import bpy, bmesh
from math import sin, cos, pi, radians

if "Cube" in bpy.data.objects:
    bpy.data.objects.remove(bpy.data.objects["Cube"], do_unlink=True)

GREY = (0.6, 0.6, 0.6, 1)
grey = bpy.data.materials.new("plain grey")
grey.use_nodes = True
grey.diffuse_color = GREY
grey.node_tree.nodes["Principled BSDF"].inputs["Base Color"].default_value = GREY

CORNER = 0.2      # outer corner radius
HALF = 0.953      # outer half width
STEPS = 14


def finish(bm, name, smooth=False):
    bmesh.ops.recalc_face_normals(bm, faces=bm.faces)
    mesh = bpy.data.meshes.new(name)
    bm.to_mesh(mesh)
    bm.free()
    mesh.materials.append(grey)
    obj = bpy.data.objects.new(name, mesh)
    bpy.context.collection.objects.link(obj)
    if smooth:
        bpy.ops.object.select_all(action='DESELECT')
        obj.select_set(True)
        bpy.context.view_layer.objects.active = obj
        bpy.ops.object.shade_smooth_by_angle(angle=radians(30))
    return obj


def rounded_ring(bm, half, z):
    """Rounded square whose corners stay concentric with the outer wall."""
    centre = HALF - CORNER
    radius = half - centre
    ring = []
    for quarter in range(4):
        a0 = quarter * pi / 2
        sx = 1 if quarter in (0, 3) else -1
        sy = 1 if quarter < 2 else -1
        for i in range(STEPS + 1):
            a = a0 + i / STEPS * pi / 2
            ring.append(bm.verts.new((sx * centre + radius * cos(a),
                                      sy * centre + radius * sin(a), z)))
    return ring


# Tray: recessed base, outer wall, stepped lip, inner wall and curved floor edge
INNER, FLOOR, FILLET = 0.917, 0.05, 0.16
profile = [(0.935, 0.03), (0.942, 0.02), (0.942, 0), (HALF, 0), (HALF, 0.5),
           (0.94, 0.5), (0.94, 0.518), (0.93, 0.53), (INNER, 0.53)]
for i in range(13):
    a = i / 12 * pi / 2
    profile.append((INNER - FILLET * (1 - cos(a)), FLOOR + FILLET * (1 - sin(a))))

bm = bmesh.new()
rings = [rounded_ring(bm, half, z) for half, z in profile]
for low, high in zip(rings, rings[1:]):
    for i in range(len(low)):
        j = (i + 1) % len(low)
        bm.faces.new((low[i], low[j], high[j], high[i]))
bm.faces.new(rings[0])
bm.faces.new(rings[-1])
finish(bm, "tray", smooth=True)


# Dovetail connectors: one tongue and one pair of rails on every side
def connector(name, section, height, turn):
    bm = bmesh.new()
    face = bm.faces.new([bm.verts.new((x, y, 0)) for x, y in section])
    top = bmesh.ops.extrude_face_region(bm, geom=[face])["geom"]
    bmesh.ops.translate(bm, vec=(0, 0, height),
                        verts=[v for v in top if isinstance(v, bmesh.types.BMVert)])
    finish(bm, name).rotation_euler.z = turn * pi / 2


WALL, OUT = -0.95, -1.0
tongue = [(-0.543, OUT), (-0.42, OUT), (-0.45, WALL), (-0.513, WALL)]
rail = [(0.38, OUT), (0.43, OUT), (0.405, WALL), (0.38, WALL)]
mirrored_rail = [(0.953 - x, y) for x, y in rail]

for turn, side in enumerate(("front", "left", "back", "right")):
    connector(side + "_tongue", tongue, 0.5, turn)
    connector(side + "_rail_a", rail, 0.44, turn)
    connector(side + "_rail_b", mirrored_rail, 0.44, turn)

...

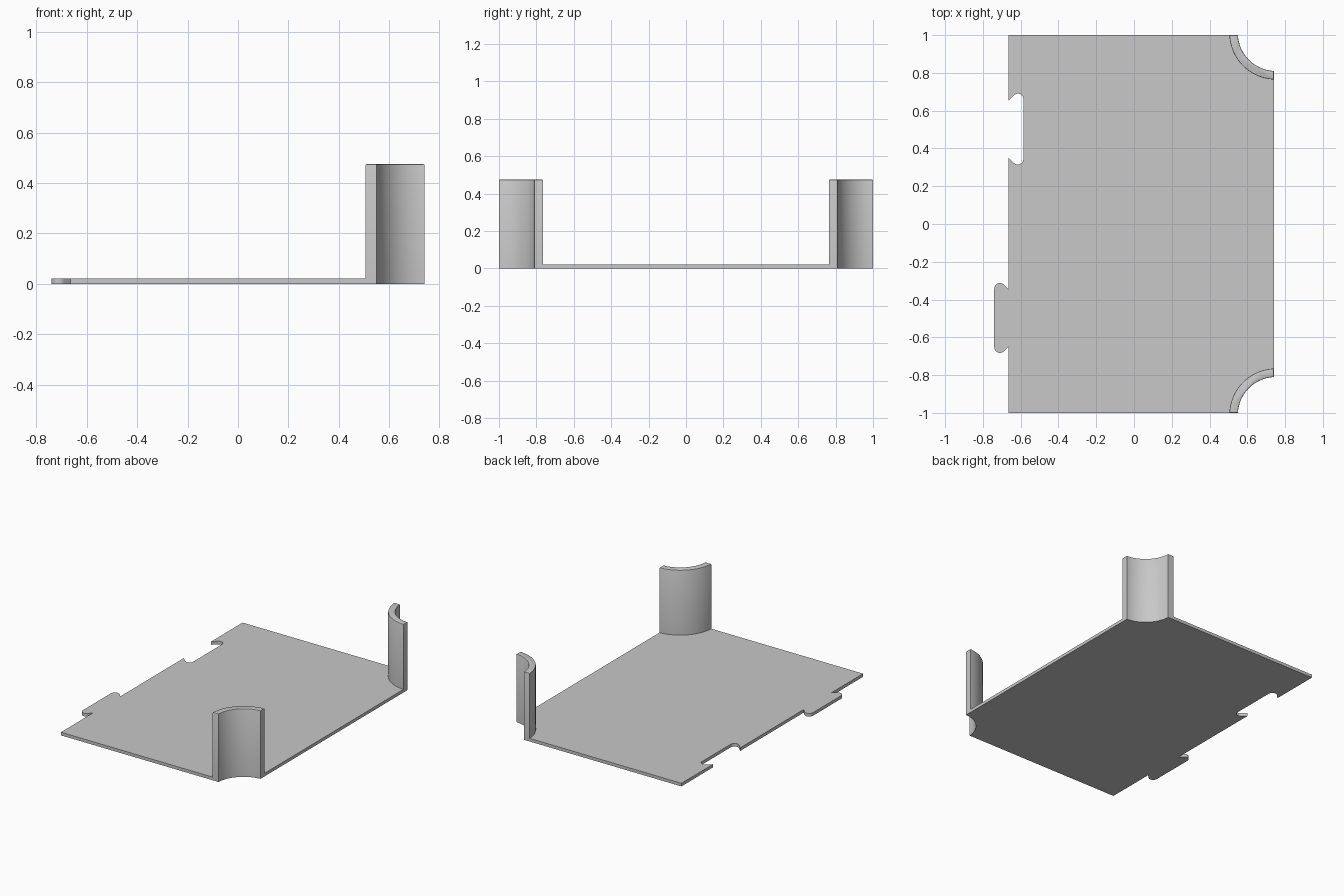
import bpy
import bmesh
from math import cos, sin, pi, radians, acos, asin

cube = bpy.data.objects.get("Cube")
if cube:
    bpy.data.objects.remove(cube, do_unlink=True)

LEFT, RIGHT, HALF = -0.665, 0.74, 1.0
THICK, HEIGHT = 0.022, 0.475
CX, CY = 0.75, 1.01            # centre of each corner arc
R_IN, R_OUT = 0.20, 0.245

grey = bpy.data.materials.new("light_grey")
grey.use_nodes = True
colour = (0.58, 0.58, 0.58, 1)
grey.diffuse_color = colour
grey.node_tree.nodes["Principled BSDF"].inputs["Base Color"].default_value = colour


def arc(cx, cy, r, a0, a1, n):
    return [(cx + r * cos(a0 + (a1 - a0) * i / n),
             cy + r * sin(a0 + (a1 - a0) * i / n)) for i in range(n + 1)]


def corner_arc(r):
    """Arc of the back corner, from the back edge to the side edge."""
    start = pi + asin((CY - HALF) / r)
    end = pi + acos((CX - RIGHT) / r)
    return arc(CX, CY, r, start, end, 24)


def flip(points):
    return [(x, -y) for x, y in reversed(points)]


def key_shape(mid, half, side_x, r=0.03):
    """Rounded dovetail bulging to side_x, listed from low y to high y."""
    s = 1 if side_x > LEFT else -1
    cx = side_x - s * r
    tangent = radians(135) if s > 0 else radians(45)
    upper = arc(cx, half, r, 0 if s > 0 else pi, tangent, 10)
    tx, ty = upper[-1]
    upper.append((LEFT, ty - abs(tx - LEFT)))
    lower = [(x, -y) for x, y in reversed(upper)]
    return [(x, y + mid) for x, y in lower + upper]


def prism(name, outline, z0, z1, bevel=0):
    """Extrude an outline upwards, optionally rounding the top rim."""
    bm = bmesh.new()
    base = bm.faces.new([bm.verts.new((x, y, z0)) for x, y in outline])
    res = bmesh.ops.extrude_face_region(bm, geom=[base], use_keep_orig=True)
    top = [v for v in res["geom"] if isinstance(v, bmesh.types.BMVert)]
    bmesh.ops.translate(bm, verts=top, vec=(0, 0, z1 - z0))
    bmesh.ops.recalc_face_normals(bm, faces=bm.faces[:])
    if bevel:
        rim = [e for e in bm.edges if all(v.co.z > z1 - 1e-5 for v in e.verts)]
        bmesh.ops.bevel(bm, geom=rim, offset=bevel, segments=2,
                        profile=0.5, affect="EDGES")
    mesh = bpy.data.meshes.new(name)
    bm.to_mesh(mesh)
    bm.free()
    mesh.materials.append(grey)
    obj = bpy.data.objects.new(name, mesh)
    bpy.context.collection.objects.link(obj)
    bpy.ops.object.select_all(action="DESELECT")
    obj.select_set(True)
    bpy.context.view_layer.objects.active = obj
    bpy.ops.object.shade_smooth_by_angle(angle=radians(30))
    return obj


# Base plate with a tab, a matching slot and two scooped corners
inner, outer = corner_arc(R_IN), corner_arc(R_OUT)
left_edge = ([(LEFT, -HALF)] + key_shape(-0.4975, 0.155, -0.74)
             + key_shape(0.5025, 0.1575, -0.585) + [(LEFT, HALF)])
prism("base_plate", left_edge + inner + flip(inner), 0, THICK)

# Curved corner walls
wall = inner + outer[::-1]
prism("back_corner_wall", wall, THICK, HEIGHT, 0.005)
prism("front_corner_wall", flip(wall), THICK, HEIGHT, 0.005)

==

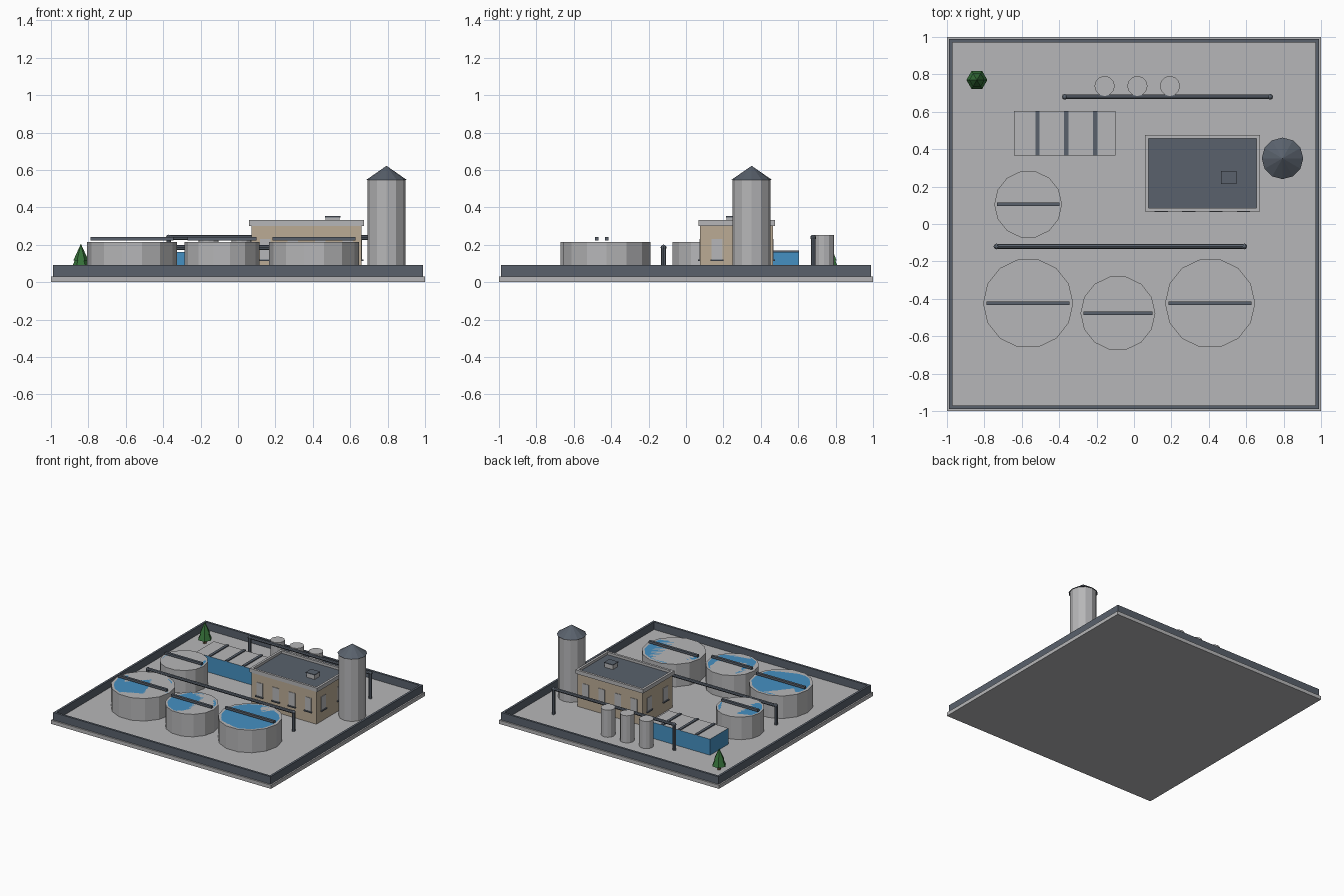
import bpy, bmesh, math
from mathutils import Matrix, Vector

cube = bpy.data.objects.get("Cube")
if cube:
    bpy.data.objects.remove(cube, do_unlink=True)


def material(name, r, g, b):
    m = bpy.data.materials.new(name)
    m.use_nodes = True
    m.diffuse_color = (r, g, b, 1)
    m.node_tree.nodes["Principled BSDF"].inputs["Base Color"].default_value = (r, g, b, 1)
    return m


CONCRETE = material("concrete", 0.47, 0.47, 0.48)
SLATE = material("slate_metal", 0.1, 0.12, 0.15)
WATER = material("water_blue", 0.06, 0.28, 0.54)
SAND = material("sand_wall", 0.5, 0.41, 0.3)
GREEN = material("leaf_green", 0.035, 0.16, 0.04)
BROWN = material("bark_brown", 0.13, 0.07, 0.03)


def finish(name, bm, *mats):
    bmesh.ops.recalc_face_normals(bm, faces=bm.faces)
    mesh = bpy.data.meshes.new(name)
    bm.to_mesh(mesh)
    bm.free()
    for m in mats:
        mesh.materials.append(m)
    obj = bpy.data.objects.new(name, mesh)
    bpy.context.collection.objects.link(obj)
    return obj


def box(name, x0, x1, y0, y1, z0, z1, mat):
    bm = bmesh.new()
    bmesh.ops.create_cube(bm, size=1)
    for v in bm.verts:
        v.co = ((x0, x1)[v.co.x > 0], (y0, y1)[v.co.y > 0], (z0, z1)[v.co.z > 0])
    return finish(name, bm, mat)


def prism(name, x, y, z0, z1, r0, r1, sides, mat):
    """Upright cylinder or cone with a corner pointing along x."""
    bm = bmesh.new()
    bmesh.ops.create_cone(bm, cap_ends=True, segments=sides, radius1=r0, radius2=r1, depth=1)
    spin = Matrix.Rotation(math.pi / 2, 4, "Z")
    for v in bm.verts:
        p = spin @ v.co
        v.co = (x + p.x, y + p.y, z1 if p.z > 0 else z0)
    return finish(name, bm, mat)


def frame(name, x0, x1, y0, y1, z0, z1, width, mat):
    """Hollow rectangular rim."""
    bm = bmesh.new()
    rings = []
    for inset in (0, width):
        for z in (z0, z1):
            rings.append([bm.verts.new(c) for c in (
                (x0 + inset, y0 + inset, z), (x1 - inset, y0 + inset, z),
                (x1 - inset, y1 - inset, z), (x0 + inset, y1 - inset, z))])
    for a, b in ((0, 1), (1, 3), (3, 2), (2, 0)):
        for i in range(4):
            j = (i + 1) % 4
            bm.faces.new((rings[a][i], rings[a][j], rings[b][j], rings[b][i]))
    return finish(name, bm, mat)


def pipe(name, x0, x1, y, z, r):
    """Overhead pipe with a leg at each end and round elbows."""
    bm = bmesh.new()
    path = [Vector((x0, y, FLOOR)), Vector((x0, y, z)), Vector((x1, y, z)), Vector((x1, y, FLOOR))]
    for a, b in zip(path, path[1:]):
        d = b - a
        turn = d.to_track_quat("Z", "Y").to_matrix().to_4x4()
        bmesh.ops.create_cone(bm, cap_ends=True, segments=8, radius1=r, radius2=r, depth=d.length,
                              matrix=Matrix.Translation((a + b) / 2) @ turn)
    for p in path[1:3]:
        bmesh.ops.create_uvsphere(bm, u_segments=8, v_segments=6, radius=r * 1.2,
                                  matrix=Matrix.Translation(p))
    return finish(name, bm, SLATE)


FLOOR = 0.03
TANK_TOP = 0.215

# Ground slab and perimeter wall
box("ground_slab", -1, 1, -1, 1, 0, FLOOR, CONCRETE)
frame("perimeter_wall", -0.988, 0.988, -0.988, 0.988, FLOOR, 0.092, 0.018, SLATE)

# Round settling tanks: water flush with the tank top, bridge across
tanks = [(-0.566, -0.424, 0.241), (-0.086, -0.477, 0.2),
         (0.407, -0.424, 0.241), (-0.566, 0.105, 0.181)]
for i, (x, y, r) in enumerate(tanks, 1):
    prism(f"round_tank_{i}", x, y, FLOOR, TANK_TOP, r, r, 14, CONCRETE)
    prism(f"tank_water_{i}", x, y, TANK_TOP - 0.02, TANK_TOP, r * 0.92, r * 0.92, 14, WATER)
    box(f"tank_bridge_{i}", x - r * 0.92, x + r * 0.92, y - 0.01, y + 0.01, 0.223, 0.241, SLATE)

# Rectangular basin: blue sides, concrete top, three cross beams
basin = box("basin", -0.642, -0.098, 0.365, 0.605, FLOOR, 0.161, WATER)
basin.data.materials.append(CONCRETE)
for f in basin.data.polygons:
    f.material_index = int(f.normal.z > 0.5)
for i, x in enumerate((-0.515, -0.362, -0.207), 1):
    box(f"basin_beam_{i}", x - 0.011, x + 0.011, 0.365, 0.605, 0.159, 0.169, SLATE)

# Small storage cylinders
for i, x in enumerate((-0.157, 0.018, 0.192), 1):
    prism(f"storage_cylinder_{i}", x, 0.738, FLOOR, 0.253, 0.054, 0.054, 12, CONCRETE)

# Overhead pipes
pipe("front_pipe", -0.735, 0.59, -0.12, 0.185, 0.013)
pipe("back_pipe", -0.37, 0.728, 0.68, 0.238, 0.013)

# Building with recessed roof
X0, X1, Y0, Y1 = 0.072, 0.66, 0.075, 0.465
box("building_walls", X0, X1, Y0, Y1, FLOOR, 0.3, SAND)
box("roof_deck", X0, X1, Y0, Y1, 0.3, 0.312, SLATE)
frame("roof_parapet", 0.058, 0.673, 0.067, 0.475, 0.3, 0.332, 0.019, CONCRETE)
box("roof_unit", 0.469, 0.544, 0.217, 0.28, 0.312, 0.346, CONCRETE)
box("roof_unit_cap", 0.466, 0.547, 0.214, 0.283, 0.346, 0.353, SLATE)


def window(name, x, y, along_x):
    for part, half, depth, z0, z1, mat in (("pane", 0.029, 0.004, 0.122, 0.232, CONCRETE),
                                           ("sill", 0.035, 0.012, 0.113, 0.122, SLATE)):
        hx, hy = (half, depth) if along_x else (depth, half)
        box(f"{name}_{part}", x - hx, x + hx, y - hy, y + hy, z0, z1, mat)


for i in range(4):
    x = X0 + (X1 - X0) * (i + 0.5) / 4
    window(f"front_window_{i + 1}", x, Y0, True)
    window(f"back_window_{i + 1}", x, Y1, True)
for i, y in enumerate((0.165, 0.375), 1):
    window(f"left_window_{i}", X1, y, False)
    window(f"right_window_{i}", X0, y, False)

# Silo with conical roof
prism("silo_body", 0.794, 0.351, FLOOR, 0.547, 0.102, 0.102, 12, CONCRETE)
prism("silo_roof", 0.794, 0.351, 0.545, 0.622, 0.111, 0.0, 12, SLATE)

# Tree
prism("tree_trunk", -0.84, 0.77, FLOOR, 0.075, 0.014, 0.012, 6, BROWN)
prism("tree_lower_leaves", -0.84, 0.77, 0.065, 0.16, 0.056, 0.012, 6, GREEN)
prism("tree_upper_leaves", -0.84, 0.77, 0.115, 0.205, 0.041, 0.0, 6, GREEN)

(Activity): The lines to extract from the data above begin with the line containing "cy + r * sin(a0" and end with the line containing "lower = [(x, -y)". Extract them exactly, including both.

(Output):
             cy + r * sin(a0 + (a1 - a0) * i / n)) for i in range(n + 1)]


def corner_arc(r):
    """Arc of the back corner, from the back edge to the side edge."""
    start = pi + asin((CY - HALF) / r)
    end = pi + acos((CX - RIGHT) / r)
    return arc(CX, CY, r, start, end, 24)


def flip(points):
    return [(x, -y) for x, y in reversed(points)]


def key_shape(mid, half, side_x, r=0.03):
    """Rounded dovetail bulging to side_x, listed from low y to high y."""
    s = 1 if side_x > LEFT else -1
    cx = side_x - s * r
    tangent = radians(135) if s > 0 else radians(45)
    upper = arc(cx, half, r, 0 if s > 0 else pi, tangent, 10)
    tx, ty = upper[-1]
    upper.append((LEFT, ty - abs(tx - LEFT)))
    lower = [(x, -y) for x, y in reversed(upper)]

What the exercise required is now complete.